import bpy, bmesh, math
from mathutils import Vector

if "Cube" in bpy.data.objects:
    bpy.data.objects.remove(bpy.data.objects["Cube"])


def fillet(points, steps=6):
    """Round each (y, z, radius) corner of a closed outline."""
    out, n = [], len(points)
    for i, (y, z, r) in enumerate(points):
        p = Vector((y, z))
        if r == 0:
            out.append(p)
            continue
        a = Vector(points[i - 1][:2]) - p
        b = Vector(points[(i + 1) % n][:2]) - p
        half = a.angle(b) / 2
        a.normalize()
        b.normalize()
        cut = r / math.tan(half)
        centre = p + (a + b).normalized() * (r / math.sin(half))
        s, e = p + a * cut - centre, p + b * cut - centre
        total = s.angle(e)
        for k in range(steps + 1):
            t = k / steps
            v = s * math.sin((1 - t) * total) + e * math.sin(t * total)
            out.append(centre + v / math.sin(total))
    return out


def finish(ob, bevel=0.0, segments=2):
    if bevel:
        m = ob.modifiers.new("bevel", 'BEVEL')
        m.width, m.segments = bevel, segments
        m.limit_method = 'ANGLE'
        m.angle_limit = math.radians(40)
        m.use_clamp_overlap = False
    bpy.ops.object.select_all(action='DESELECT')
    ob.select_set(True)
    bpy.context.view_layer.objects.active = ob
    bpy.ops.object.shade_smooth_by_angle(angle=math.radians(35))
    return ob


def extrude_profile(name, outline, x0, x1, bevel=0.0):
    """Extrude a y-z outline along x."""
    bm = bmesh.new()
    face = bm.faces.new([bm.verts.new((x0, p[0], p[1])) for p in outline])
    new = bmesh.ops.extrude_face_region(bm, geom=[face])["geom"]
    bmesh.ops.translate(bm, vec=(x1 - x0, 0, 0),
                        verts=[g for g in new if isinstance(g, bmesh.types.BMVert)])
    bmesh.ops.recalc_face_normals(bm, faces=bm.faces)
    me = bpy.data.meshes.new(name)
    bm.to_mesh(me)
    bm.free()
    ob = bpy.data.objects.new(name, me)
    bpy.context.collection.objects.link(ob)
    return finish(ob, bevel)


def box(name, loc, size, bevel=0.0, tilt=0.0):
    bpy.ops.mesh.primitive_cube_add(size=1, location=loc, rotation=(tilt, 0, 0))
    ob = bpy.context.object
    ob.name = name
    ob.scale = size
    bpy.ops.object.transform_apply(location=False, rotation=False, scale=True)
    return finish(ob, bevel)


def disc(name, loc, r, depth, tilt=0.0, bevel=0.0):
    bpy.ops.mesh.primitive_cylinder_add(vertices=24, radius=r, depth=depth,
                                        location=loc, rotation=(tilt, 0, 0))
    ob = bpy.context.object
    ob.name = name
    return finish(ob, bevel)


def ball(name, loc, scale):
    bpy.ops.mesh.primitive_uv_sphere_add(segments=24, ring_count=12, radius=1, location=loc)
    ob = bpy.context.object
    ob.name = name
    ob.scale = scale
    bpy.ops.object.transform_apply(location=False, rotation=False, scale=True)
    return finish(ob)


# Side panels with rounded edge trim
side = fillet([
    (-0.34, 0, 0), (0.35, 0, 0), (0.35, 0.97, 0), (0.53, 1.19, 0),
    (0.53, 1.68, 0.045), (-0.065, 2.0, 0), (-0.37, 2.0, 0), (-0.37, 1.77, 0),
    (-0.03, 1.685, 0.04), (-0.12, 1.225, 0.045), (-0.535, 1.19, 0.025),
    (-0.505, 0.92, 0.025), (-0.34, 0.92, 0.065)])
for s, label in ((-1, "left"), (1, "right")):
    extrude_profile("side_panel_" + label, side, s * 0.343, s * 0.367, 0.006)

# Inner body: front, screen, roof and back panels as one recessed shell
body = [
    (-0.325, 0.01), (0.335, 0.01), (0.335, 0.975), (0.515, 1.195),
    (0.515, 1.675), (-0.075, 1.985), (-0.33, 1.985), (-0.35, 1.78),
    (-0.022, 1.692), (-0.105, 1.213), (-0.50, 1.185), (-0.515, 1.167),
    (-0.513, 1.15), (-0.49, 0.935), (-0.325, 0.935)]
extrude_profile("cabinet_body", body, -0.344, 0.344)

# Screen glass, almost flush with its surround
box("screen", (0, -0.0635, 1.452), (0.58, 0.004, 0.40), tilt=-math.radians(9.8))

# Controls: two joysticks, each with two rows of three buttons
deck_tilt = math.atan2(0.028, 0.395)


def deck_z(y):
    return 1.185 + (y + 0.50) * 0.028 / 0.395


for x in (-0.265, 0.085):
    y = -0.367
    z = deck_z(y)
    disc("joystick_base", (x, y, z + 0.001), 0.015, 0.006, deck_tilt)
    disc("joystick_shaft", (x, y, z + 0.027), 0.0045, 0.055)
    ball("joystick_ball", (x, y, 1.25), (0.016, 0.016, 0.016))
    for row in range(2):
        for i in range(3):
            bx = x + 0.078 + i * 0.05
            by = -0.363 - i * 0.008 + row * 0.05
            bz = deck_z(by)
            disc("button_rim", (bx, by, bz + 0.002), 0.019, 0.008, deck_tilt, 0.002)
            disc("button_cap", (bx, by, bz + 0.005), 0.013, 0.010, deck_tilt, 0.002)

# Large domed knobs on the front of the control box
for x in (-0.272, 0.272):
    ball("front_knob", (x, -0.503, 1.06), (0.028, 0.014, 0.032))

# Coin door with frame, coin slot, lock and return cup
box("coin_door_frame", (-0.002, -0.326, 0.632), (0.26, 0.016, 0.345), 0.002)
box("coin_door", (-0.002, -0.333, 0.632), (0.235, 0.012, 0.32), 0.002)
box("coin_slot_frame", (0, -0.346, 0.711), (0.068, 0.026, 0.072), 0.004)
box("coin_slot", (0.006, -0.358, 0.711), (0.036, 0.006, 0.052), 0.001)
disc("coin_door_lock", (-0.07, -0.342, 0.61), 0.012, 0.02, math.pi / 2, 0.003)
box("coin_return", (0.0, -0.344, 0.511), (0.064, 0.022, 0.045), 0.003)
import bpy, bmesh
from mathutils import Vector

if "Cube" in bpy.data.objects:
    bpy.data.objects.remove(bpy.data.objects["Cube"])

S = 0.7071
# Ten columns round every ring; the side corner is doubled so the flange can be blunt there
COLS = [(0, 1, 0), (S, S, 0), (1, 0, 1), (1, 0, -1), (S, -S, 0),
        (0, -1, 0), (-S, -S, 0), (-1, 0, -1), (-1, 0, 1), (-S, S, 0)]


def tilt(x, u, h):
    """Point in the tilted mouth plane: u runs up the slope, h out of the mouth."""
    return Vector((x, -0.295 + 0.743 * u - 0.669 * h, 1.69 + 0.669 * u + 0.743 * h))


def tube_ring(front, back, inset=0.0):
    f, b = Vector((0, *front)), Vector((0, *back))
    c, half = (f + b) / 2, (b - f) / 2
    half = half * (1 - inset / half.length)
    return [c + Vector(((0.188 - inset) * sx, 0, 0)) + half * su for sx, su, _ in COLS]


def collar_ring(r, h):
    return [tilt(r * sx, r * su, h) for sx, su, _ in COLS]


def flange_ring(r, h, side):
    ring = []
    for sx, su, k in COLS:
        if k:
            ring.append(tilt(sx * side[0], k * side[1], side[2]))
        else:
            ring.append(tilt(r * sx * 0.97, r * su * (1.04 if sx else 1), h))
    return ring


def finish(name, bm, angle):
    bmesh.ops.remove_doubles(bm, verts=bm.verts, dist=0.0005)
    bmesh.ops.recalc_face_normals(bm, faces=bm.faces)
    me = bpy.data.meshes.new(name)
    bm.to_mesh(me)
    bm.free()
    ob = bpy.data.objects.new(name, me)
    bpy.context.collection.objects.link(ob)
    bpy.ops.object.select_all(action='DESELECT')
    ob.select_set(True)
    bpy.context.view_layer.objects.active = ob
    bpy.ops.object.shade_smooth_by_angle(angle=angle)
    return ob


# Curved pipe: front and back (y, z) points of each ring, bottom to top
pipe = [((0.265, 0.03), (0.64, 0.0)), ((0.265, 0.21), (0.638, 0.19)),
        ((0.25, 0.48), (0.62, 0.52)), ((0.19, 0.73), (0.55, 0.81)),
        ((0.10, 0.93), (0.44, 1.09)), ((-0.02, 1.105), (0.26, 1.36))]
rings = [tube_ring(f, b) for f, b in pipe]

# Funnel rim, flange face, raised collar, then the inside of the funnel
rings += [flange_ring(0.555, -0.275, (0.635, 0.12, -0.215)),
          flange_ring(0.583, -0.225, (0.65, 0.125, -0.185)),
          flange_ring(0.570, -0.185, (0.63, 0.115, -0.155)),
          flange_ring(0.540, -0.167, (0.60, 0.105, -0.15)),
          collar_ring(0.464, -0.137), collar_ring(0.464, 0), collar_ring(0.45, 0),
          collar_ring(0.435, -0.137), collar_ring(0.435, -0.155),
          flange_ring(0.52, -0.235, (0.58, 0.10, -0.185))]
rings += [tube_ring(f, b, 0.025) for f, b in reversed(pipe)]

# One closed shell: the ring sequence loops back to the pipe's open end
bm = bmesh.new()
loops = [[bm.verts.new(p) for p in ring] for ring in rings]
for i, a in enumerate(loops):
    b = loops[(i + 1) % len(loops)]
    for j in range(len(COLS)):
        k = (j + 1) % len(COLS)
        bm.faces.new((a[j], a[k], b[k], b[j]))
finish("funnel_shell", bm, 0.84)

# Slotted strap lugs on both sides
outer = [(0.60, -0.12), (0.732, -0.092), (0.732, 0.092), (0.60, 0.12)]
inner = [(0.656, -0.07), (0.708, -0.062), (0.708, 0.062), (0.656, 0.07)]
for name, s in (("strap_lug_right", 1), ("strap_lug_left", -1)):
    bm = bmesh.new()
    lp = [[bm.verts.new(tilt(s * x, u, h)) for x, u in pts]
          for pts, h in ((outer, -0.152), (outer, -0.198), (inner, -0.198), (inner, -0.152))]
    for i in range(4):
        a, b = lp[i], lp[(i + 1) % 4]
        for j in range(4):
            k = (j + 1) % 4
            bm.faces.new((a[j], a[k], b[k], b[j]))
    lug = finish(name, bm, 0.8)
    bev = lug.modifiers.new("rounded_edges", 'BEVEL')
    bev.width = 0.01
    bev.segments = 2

────────────────────────────────────────

Required work: Can you repeat, word for word, every line above from the one containing "0.006, 0.052), 0.001)" down to the one containing "half = half * (1 - inset / half.length)", including both?

Solution to the problem:
box("coin_slot", (0.006, -0.358, 0.711), (0.036, 0.006, 0.052), 0.001)
disc("coin_door_lock", (-0.07, -0.342, 0.61), 0.012, 0.02, math.pi / 2, 0.003)
box("coin_return", (0.0, -0.344, 0.511), (0.064, 0.022, 0.045), 0.003)
import bpy, bmesh
from mathutils import Vector

if "Cube" in bpy.data.objects:
    bpy.data.objects.remove(bpy.data.objects["Cube"])

S = 0.7071
# Ten columns round every ring; the side corner is doubled so the flange can be blunt there
COLS = [(0, 1, 0), (S, S, 0), (1, 0, 1), (1, 0, -1), (S, -S, 0),
        (0, -1, 0), (-S, -S, 0), (-1, 0, -1), (-1, 0, 1), (-S, S, 0)]


def tilt(x, u, h):
    """Point in the tilted mouth plane: u runs up the slope, h out of the mouth."""
    return Vector((x, -0.295 + 0.743 * u - 0.669 * h, 1.69 + 0.669 * u + 0.743 * h))


def tube_ring(front, back, inset=0.0):
    f, b = Vector((0, *front)), Vector((0, *back))
    c, half = (f + b) / 2, (b - f) / 2
    half = half * (1 - inset / half.length)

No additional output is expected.